The next image may be the most interesting of all. Here we have a breakdown of each medium for each demographic. Note that the numbers are hours:minutes and represent a weekly tally. So, for example, you’ll see in the blue circle that children are averaging 20 hours and 22 minutes of television each week or just about 3 hours per day. But, before you get too judgmental, look at the black circle and you’ll learn that their middle-aged parents are averaging 32 hours and 7 minutes of television time per week or five-and-a-half hours per day. Slide over to the red circle and you will learn that even this is nothing compared to what senior citizens are doing with their time since they average more than 51 hours per week, or more than 7 hours per day! Remember that this does not include Netflix, Apple TV, or any other form of viewing apart from live or recorded television. For the parents, then, you need to add an additional 1 hour and 56 minutes per week for watching programs on a computer, another hour and 11 minutes for watching on DVD, and so on. The final totals are staggering.
There are other interesting things to note, such as the surge of console gaming between the ages of 12 and 24 and the significant growth from 2015 in smartphone time among young adults (though you’ll need to access the full report to see the comparison).
We’ll end off with this graphic which shows again how much time people spend with each media. It also shows the growth of some media and the decline of others.
What do we make of all this? We can draw all kinds of conclusions, but I’ll offer just 3.
We are absolutely drenched and drowning in media and spend more than half our waking lives in its glow.
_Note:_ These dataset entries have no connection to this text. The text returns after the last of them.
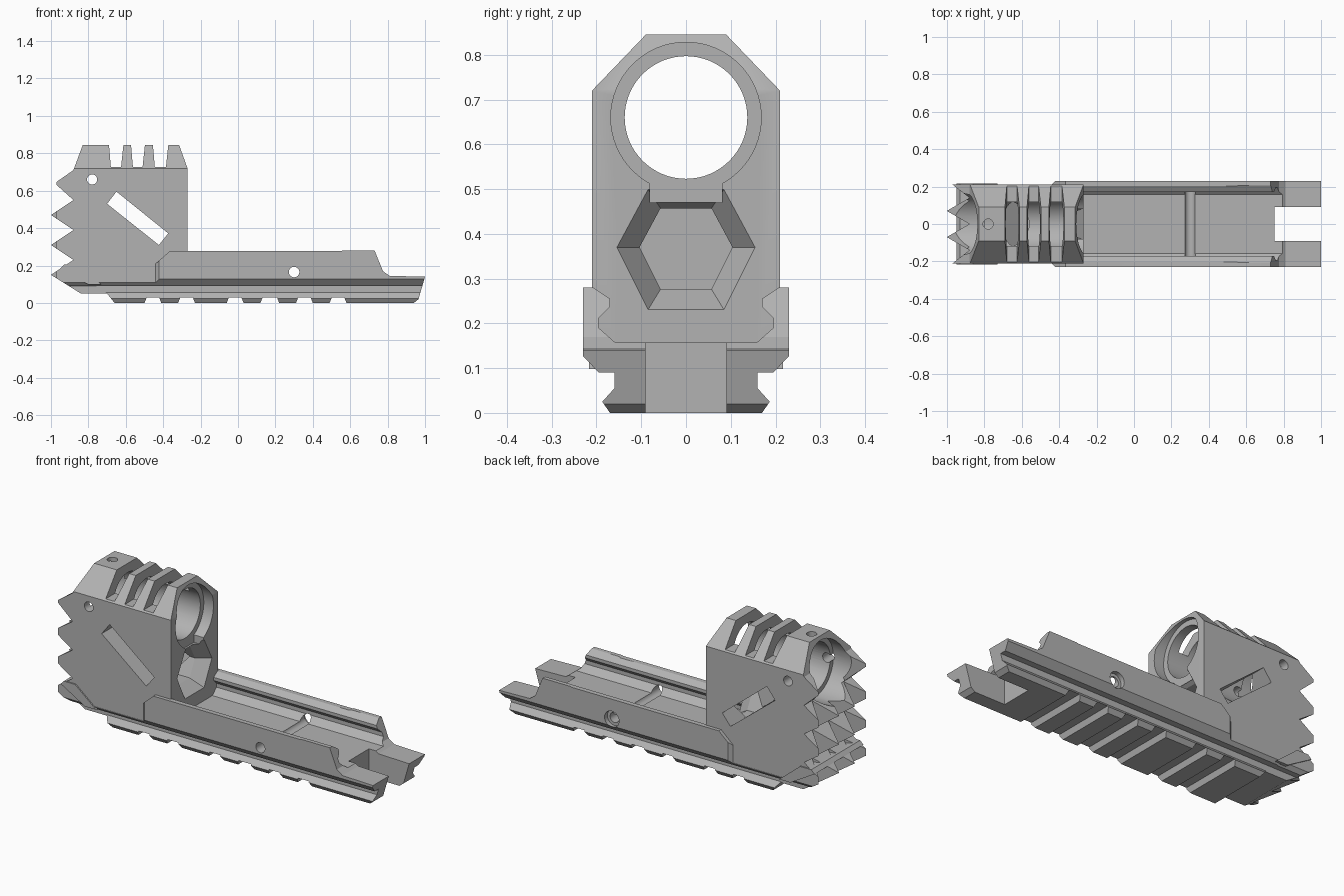
import bpy, bmesh, math

if "Cube" in bpy.data.objects:
    bpy.data.objects.remove(bpy.data.objects["Cube"])

grey = bpy.data.materials.new("matte grey")
grey.diffuse_color = (0.45, 0.45, 0.45, 1)
grey.use_nodes = True
grey.node_tree.nodes["Principled BSDF"].inputs["Base Color"].default_value = grey.diffuse_color


def loft(name, a, b):
    """Solid between two matching rings of 3D points."""
    bm = bmesh.new()
    va, vb = [bm.verts.new(p) for p in a], [bm.verts.new(p) for p in b]
    bm.faces.new(va)
    bm.faces.new(vb[::-1])
    n = len(a)
    for i in range(n):
        bm.faces.new((va[i], vb[i], vb[(i + 1) % n], va[(i + 1) % n]))
    bmesh.ops.recalc_face_normals(bm, faces=bm.faces)
    me = bpy.data.meshes.new(name)
    bm.to_mesh(me)
    bm.free()
    me.materials.append(grey)
    ob = bpy.data.objects.new(name, me)
    bpy.context.collection.objects.link(ob)
    return ob


def place(p, axis, t):
    return {"x": (t, p[0], p[1]), "y": (p[0], t, p[1]), "z": (p[0], p[1], t)}[axis]


def prism(name, pts, axis, lo, hi):
    return loft(name, [place(p, axis, lo) for p in pts], [place(p, axis, hi) for p in pts])


def box(x0, x1, y0, y1, z0, z1):
    return prism("box_cutter", [(x0, y0), (x1, y0), (x1, y1), (x0, y1)], "z", z0, z1)


def rod(c, r, axis, lo, hi, n=32):
    ring = [(c[0] + r * math.cos(2 * math.pi * i / n), c[1] + r * math.sin(2 * math.pi * i / n))
            for i in range(n)]
    return prism("round_cutter", ring, axis, lo, hi)


def combine(ob, tool, op="DIFFERENCE"):
    tool.hide_render = True
    mod = ob.modifiers.new("cut", "BOOLEAN")
    mod.object, mod.operation, mod.solver = tool, op, "EXACT"
    bpy.context.view_layer.objects.active = ob
    bpy.ops.object.modifier_apply(modifier=mod.name)
    bpy.data.objects.remove(tool)


def mirror(half):
    return half + [(-y, z) for y, z in reversed(half)]


# Front block: side outline with teeth, crossed with end and plan outlines
side = [(-0.84, 0.05), (-0.27, 0.05), (-0.27, 0.72), (-0.315, 0.845), (-0.83, 0.845),
        (-0.88, 0.71), (-0.98, 0.64), (-0.88, 0.55), (-1, 0.47), (-0.88, 0.39),
        (-1, 0.31), (-0.88, 0.23), (-1, 0.15)]
block = prism("front_block", side, "y", -0.3, 0.3)
end = mirror([(0.16, 0.0), (0.16, 0.09), (0.19, 0.09), (0.21, 0.11), (0.21, 0.72), (0.09, 0.845)])
combine(block, prism("end_outline", end, "x", -1.2, 0), "INTERSECT")
plan = [(0, 0.3), (-0.97, 0.3), (-0.97, 0.21), (-0.88, 0.14), (-1.001, 0.07), (-0.88, 0),
        (-1.001, -0.07), (-0.88, -0.14), (-0.97, -0.21), (-0.97, -0.3), (0, -0.3)]
combine(block, prism("plan_outline", plan, "z", -0.1, 1), "INTERSECT")

# Bore with wider recesses at both ends
combine(block, rod((0, 0.66), 0.137, "x", -1.1, 0, 64))
combine(block, rod((0, 0.66), 0.168, "x", -0.33, 0, 64))
combine(block, rod((0, 0.66), 0.165, "x", -1.1, -0.80, 64))

# Tapered six-sided pocket below the bore, joined to it by a neck
outer = mirror([(0.085, 0.23), (0.155, 0.37), (0.085, 0.50)])
inner = [(y * 0.67, 0.37 + (z - 0.37) * 0.67) for y, z in outer]
combine(block, loft("pocket_mouth", [place(p, "x", -0.269) for p in outer],
                    [place(p, "x", -0.34) for p in inner]))
combine(block, prism("pocket", inner, "x", -0.78, -0.339))
combine(block, box(-0.33, -0.2, -0.08, 0.08, 0.47, 0.58))

# Top vents, diagonal side window, pin holes
for a, b in [(-0.68, -0.625), (-0.562, -0.51), (-0.445, -0.385)]:
    vent = [(a, 0.728), (b, 0.728), (b + 0.015, 0.87), (a - 0.012, 0.87)]
    combine(block, prism("vent", vent, "y", -0.4, 0.4))
window = [(-0.70, 0.53), (-0.65, 0.595), (-0.373, 0.372), (-0.423, 0.31)]
combine(block, prism("window", window, "y", -0.4, 0.4))
combine(block, rod((-0.78, 0.66), 0.027, "y", -0.4, 0.4))
combine(block, rod((-0.78, 0), 0.027, "z", 0.7, 1))

# Rail: channel section crossed with side and plan outlines
section = mirror([(0.17, 0), (0.187, 0.025), (0.16, 0.055), (0.16, 0.09), (0.195, 0.09),
                  (0.23, 0.127), (0.23, 0.28), (0.207, 0.28), (0.17, 0.255), (0.17, 0.237),
                  (0.195, 0.212), (0.195, 0.19), (0.158, 0.157)])
rail = prism("rail", section, "x", -0.9, 1.1)
profile = [(-0.66, -0.01), (0.94, -0.01), (0.94, 0), (0.965, 0.02), (1, 0.14), (0.81, 0.145),
           (0.775, 0.17), (0.73, 0.281), (0.56, 0.281), (0.55, 0.277), (-0.365, 0.277),
           (-0.44, 0.21), (-0.44, 0.11), (-0.78, 0.11), (-0.70, 0.05), (-0.66, 0)]
combine(rail, prism("rail_side", profile, "y", -0.3, 0.3), "INTERSECT")
half = [(-0.9, 0.212), (-0.44, 0.212), (-0.42, 0.231), (1.1, 0.231), (1.1, 0.09), (0.75, 0.09)]
rail_plan = half + [(x, -y) for x, y in reversed(half)]
combine(rail, prism("rail_plan", rail_plan, "z", -0.1, 0.5), "INTERSECT")

# Cross slots under the rail
for a, b in [(-0.5, -0.41), (-0.32, -0.23), (-0.06, 0.03), (0.12, 0.22), (0.31, 0.40), (0.49, 0.58)]:
    slot = [(a, -0.05), (b, -0.05), (b, 0), (b - 0.012, 0.03), (a + 0.012, 0.03), (a, 0)]
    combine(rail, prism("slot", slot, "y", -0.3, 0.3))

# Cross pin hole, which also leaves a groove over the floor, with a recess at the back
combine(rail, rod((0.30, 0.165), 0.028, "y", -0.4, 0.4))
combine(rail, rod((0.30, 0.165), 0.045, "y", 0.205, 0.4))

# Sloped flange at the lower front corner of the block
flange = [(-0.95, 0.185), (-0.93, 0.205), (-0.86, 0.205), (-0.73, 0.098), (-0.80, 0.098)]
prism("sloped_flange", flange, "y", -0.217, 0.217)

# Sharp edges stay sharp, round holes become smooth
for ob in bpy.context.scene.objects:
    ob.select_set(True)
    bpy.context.view_layer.objects.active = ob
bpy.ops.object.shade_smooth_by_angle(angle=math.radians(25))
We just can’t seem to get enough. Seventy years ago we had no screens in our homes; today we have surrounded ourselves with them. Do the math on television and you’ll see that for many people the TV is on from the moment they return home from work to the moment they go to bed.
We love media so much that we take every opportunity to encounter and consume it. When a new medium comes along, we are quick to add it to what we already have. The new medium gains quickly while the old ones fade slowly. What remains consistent is our desire to have access to it.
We tend to associate media consumption with youth while the more accurate association is with age. Plan and prepare today or you, too, may someday dedicate your final years to little more than consuming media (which is to say, entertainment). Perhaps we should see an opportunity here to have senior Christians serve their churches and be served by their churches. Those wasted hours and wasted years are such a tragedy!
John Piper once tweeted “One of the great uses of Twitter and Facebook will be to prove at the Last Day that prayerlessness was not from lack of time.” He is absolutely right and we can extend what he says to all of our media and to all of our Christian lives. Our great commitment to entertainment proves beyond doubt that we have no excuse for prayerlessness, no excuse for ignorance, no excuse for any failure to carry out God’s Great Commission.
Article first appeared at challies.com